◆ **Goal of the exercise**: If a line in the records contains the word "SIDES", count it; state the resulting number and nothing more.

** Opening Data for this exercise block **

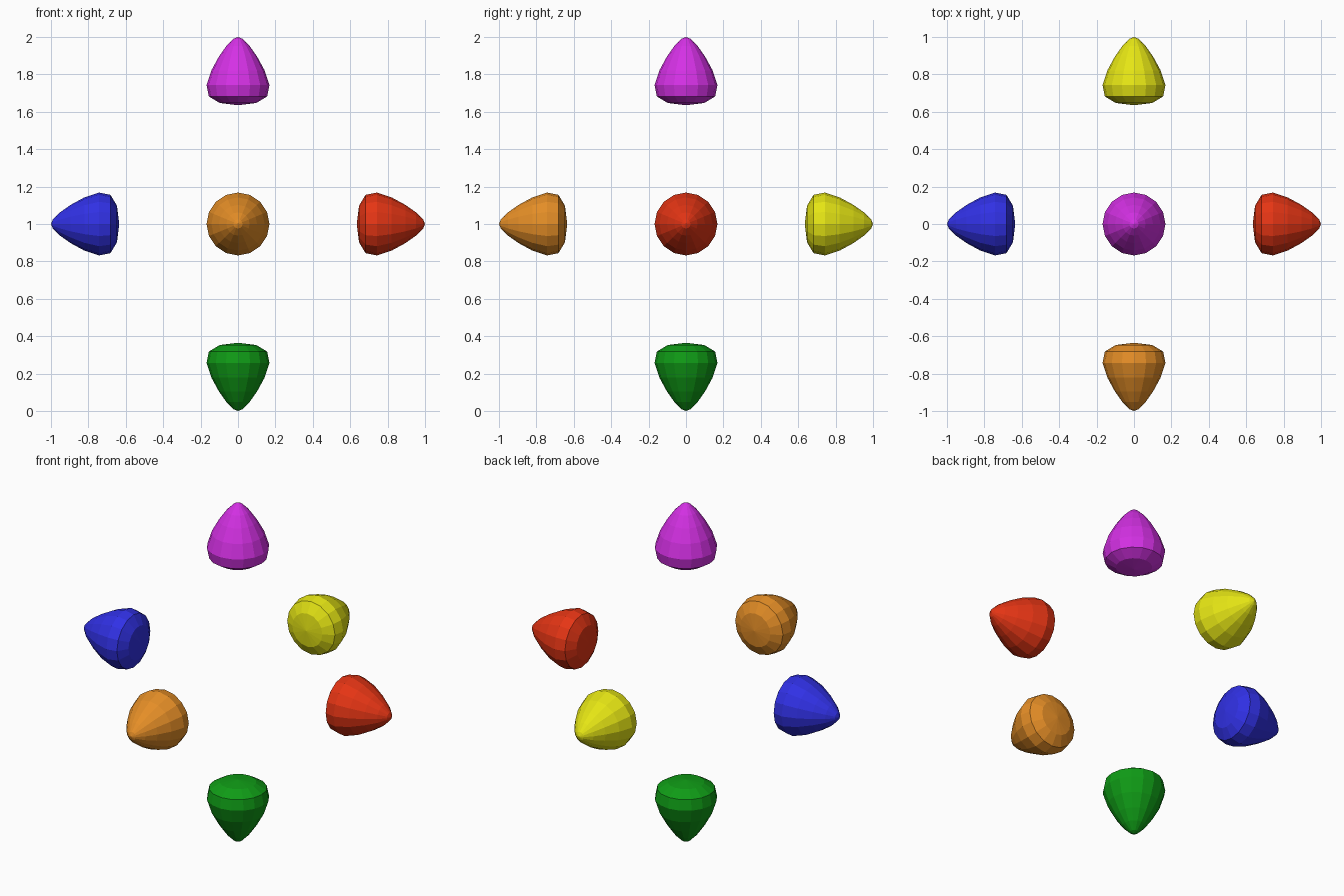
import bpy, bmesh, math
from mathutils import Vector

if "Cube" in bpy.data.objects:
    bpy.data.objects.remove(bpy.data.objects["Cube"])

SIDES = 16
# profile: (distance behind the tip, radius)
PROFILE = [(0.010, 0.024), (0.048, 0.062), (0.105, 0.102), (0.178, 0.142),
           (0.258, 0.168), (0.318, 0.156), (0.353, 0.098)]
BASE = 0.365
CENTRE = Vector((0, 0, 1))


def marker(name, direction, colour):
    """Faceted drop whose tip points outward, one unit from the centre."""
    mat = bpy.data.materials.new(name.split("_")[0])
    mat.diffuse_color = (*colour, 1)
    mat.use_nodes = True
    mat.node_tree.nodes["Principled BSDF"].inputs["Base Color"].default_value = mat.diffuse_color
    bm = bmesh.new()
    tip = bm.verts.new((0, 0, 1))
    end = bm.verts.new((0, 0, 1 - BASE))
    rings = []
    for d, r in PROFILE:
        rings.append([bm.verts.new((r * math.cos(2 * math.pi * i / SIDES),
                                    r * math.sin(2 * math.pi * i / SIDES), 1 - d))
                      for i in range(SIDES)])
    for i in range(SIDES):
        j = (i + 1) % SIDES
        bm.faces.new((tip, rings[0][i], rings[0][j]))
        for a, b in zip(rings, rings[1:]):
            bm.faces.new((a[i], b[i], b[j], a[j]))
        bm.faces.new((rings[-1][j], rings[-1][i], end))
    # aim the drop along its axis
    rot = Vector((0, 0, 1)).rotation_difference(Vector(direction)).to_matrix()
    if direction[2] < 0:
        rot = Vector((0, 0, 1)).to_track_quat('-Z', 'Y').to_matrix()
    for v in bm.verts:
        v.co = rot @ v.co + CENTRE
    bmesh.ops.recalc_face_normals(bm, faces=bm.faces)
    me = bpy.data.meshes.new(name)
    bm.to_mesh(me)
    bm.free()
    me.materials.append(mat)
    ob = bpy.data.objects.new(name, me)
    bpy.context.collection.objects.link(ob)


# six drops, one on each axis direction
marker("red_right_drop", (1, 0, 0), (0.78, 0.035, 0.007))
marker("blue_left_drop", (-1, 0, 0), (0.03, 0.03, 0.78))
marker("yellow_back_drop", (0, 1, 0), (0.78, 0.78, 0.007))
marker("orange_front_drop", (0, -1, 0), (0.78, 0.27, 0.02))
marker("magenta_top_drop", (0, 0, 1), (0.66, 0.03, 0.78))
marker("green_bottom_drop", (0, 0, -1), (0.005, 0.33, 0.008))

** Closing Data for this exercise block **

◆ **Answer section**: 6